▸ **Information given**:
************
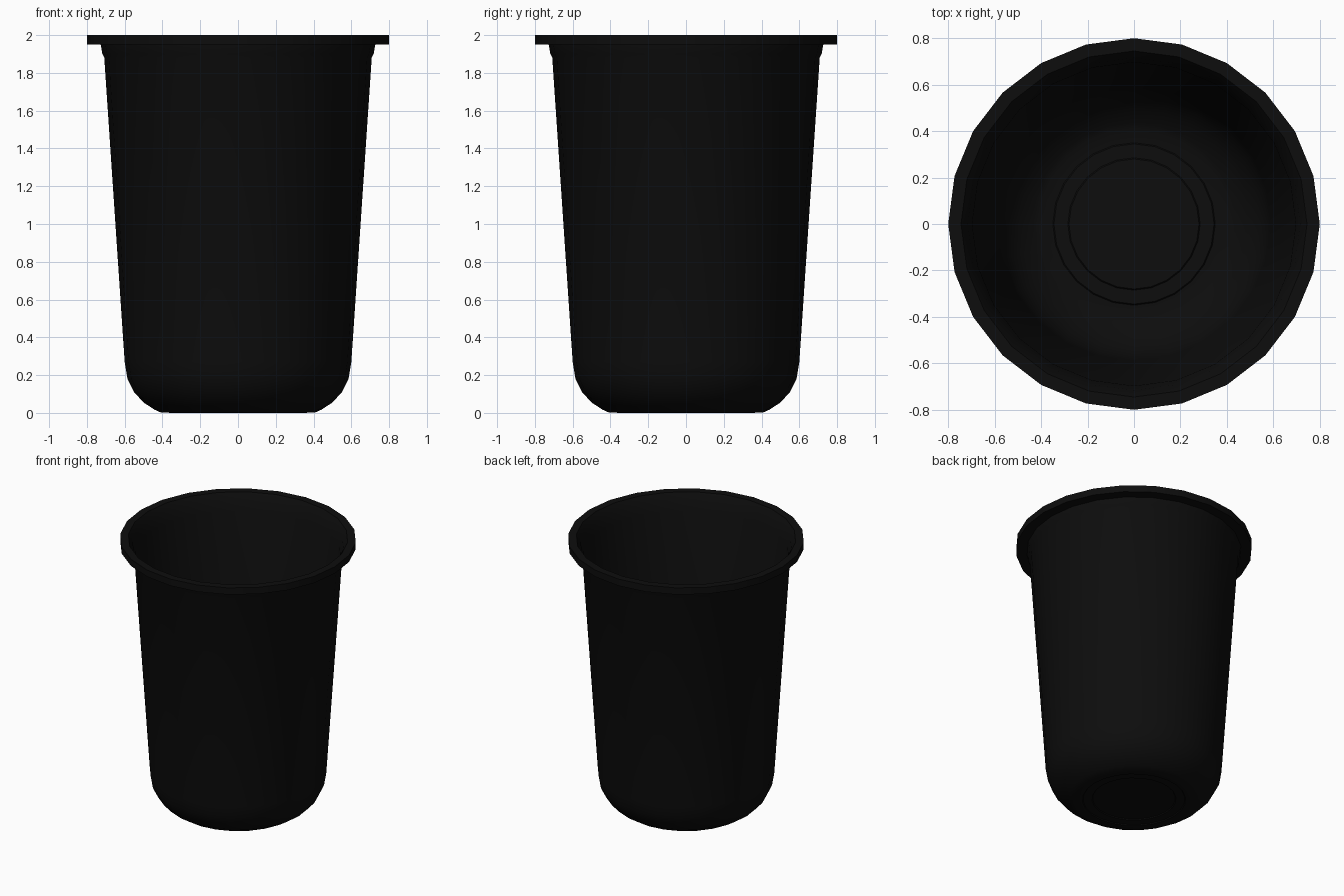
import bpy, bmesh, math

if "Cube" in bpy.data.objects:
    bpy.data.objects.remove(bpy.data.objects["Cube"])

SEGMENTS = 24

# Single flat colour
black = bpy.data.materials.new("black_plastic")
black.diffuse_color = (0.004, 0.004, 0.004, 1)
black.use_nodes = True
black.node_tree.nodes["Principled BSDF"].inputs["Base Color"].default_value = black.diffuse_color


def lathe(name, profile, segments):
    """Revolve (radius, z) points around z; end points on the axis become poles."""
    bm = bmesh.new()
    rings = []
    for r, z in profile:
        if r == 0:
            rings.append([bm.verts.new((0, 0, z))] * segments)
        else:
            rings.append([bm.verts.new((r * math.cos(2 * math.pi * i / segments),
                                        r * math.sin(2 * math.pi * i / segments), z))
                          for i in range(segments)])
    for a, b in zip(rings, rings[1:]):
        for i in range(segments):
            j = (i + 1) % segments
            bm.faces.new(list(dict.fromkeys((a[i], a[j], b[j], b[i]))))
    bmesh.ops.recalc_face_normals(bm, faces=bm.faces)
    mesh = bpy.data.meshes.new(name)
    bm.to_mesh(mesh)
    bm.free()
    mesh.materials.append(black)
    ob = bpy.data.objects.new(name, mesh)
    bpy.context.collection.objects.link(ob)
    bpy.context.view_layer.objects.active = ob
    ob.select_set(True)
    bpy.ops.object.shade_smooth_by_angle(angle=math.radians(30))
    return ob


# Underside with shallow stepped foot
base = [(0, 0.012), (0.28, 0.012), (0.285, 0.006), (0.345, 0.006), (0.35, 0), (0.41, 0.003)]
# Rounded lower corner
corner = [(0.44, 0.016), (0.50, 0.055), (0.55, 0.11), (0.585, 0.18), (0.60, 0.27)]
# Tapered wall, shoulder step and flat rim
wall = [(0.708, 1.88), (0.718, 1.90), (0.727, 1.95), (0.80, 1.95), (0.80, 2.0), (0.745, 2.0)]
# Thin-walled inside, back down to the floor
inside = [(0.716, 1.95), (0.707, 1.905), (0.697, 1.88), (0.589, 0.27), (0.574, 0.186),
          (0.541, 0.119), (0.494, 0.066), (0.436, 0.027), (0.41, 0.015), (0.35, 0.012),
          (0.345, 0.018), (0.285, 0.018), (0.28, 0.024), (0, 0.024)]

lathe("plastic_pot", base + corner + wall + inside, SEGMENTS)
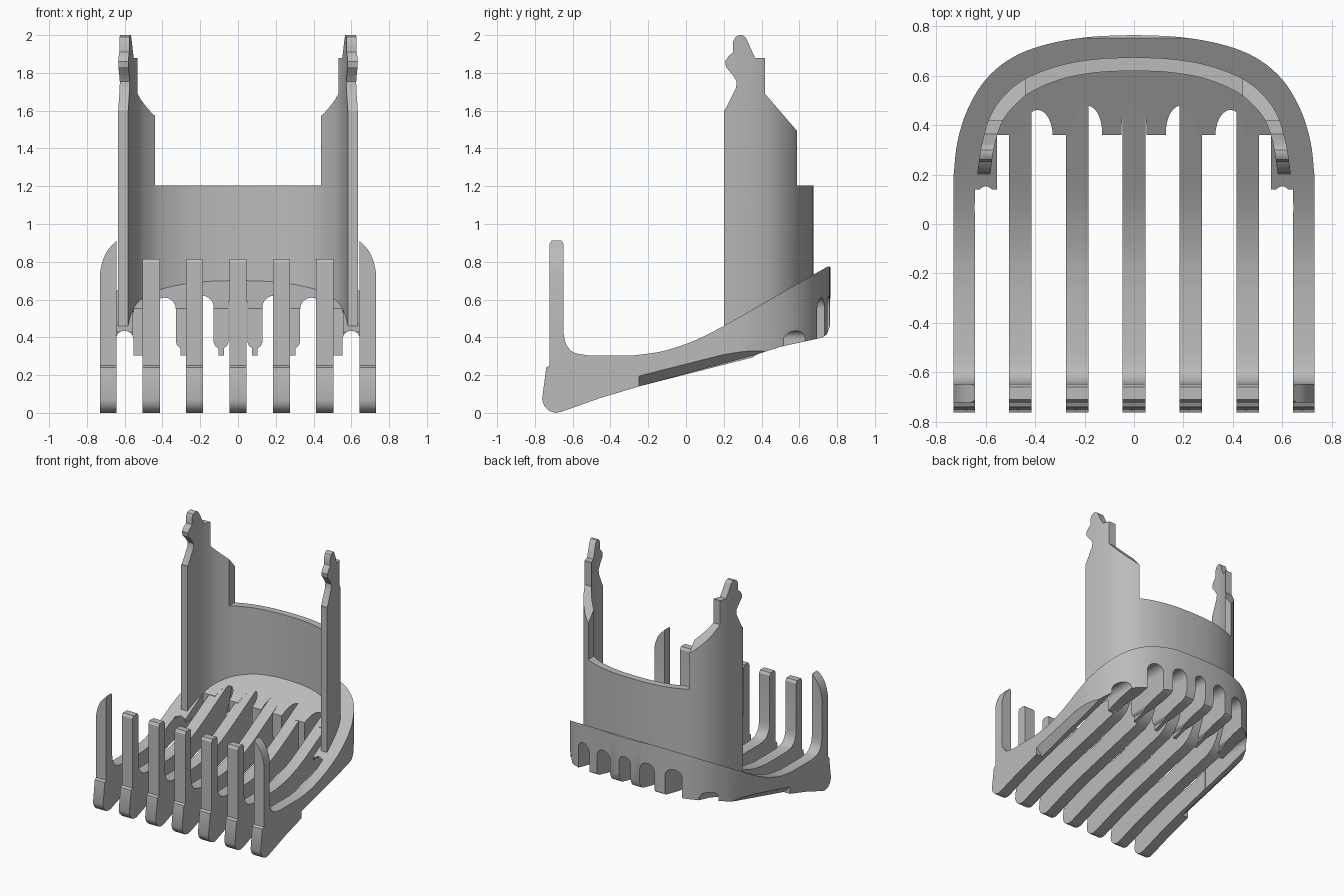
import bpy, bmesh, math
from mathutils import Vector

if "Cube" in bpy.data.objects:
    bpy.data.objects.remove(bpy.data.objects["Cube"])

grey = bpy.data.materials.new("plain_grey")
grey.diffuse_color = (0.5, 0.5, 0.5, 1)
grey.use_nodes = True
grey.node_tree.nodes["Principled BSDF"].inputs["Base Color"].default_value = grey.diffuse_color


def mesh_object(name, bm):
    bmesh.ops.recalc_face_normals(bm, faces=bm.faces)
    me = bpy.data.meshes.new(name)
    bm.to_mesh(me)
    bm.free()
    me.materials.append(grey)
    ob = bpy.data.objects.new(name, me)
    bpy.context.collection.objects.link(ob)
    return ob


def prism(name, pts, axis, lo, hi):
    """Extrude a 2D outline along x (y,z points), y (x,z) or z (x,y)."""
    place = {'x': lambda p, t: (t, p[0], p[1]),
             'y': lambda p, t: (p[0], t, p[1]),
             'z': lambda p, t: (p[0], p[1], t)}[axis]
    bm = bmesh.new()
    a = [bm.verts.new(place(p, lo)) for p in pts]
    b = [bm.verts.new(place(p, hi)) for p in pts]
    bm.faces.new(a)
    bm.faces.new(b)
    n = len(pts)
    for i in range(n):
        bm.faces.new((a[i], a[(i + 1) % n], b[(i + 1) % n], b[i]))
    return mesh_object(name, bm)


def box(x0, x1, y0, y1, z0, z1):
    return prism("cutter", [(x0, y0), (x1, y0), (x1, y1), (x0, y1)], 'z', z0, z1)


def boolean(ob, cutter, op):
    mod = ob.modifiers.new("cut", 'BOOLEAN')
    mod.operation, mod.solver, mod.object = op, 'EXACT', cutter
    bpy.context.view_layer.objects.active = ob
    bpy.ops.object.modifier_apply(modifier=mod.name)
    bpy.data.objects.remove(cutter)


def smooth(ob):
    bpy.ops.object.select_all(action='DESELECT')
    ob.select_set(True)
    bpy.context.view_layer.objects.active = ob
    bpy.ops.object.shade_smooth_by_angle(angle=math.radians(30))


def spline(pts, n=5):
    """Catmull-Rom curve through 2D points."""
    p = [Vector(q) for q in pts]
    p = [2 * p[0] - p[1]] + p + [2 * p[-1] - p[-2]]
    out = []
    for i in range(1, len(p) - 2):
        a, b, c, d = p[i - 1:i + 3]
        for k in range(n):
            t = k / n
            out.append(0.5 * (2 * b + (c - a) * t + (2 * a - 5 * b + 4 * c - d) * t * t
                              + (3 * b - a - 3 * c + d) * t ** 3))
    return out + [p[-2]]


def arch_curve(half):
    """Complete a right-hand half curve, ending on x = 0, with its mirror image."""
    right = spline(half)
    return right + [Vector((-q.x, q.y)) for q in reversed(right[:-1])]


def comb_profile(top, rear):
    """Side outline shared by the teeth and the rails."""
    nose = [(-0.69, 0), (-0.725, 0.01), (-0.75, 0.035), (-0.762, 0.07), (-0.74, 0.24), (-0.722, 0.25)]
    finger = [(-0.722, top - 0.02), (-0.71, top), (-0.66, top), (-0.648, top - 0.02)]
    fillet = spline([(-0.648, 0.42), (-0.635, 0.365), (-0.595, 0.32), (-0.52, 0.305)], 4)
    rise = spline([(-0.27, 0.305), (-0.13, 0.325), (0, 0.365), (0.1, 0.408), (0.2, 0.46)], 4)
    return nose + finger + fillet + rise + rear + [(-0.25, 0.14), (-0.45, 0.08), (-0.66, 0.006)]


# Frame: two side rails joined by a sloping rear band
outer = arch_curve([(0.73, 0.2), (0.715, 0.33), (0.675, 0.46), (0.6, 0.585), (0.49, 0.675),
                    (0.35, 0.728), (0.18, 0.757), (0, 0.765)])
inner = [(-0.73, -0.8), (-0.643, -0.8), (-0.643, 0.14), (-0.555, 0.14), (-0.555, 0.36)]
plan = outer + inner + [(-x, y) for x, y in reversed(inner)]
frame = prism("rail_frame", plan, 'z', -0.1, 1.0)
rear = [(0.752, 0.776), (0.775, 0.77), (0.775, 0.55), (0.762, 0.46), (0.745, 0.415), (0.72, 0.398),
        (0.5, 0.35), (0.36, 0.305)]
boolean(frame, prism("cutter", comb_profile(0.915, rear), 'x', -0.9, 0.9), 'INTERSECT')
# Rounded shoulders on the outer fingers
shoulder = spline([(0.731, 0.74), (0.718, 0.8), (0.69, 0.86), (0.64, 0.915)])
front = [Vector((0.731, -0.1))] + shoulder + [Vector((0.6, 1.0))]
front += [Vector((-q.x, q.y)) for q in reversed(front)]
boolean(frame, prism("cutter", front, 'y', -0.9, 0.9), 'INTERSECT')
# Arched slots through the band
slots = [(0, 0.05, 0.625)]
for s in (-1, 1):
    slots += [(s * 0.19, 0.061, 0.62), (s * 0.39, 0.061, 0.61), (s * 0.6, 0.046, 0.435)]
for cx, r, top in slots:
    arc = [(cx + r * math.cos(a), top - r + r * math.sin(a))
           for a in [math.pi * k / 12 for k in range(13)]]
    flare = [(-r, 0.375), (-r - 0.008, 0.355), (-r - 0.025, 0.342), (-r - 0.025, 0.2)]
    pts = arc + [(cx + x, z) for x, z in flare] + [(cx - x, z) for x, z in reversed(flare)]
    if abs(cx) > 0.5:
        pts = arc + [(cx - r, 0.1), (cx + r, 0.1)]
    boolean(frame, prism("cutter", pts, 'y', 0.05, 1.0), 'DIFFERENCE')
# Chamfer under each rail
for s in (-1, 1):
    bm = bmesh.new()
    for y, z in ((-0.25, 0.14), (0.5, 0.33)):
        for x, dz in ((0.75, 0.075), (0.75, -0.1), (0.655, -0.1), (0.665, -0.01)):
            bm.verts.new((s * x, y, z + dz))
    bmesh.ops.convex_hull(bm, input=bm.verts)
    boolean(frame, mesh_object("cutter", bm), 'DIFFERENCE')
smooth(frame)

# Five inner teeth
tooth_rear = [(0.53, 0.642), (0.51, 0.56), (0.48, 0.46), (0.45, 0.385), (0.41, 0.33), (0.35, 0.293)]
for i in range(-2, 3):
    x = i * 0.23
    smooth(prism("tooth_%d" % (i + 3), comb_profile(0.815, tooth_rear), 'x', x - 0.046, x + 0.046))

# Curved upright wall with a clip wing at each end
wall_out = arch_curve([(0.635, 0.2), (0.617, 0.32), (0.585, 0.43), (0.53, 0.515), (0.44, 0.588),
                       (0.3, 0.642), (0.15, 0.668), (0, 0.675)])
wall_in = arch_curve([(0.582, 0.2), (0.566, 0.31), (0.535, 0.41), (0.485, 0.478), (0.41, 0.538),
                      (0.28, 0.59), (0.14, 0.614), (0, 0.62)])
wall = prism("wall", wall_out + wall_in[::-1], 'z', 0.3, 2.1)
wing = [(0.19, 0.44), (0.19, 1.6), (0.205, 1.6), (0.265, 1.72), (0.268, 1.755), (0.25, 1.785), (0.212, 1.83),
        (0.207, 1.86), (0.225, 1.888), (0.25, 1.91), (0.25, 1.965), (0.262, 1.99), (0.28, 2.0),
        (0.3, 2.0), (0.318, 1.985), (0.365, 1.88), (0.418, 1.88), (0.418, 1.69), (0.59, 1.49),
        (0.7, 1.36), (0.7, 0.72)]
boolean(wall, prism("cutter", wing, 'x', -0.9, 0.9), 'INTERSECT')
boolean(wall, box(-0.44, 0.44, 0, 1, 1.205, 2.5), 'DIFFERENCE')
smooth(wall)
************
▸ **Exercise brief**: Find the string "materials" in the entries above and return each line that holds it.

▸ **Solution to the exercise**:
black = bpy.data.materials.new("black_plastic")
    mesh.materials.append(black)
grey = bpy.data.materials.new("plain_grey")
    me.materials.append(grey)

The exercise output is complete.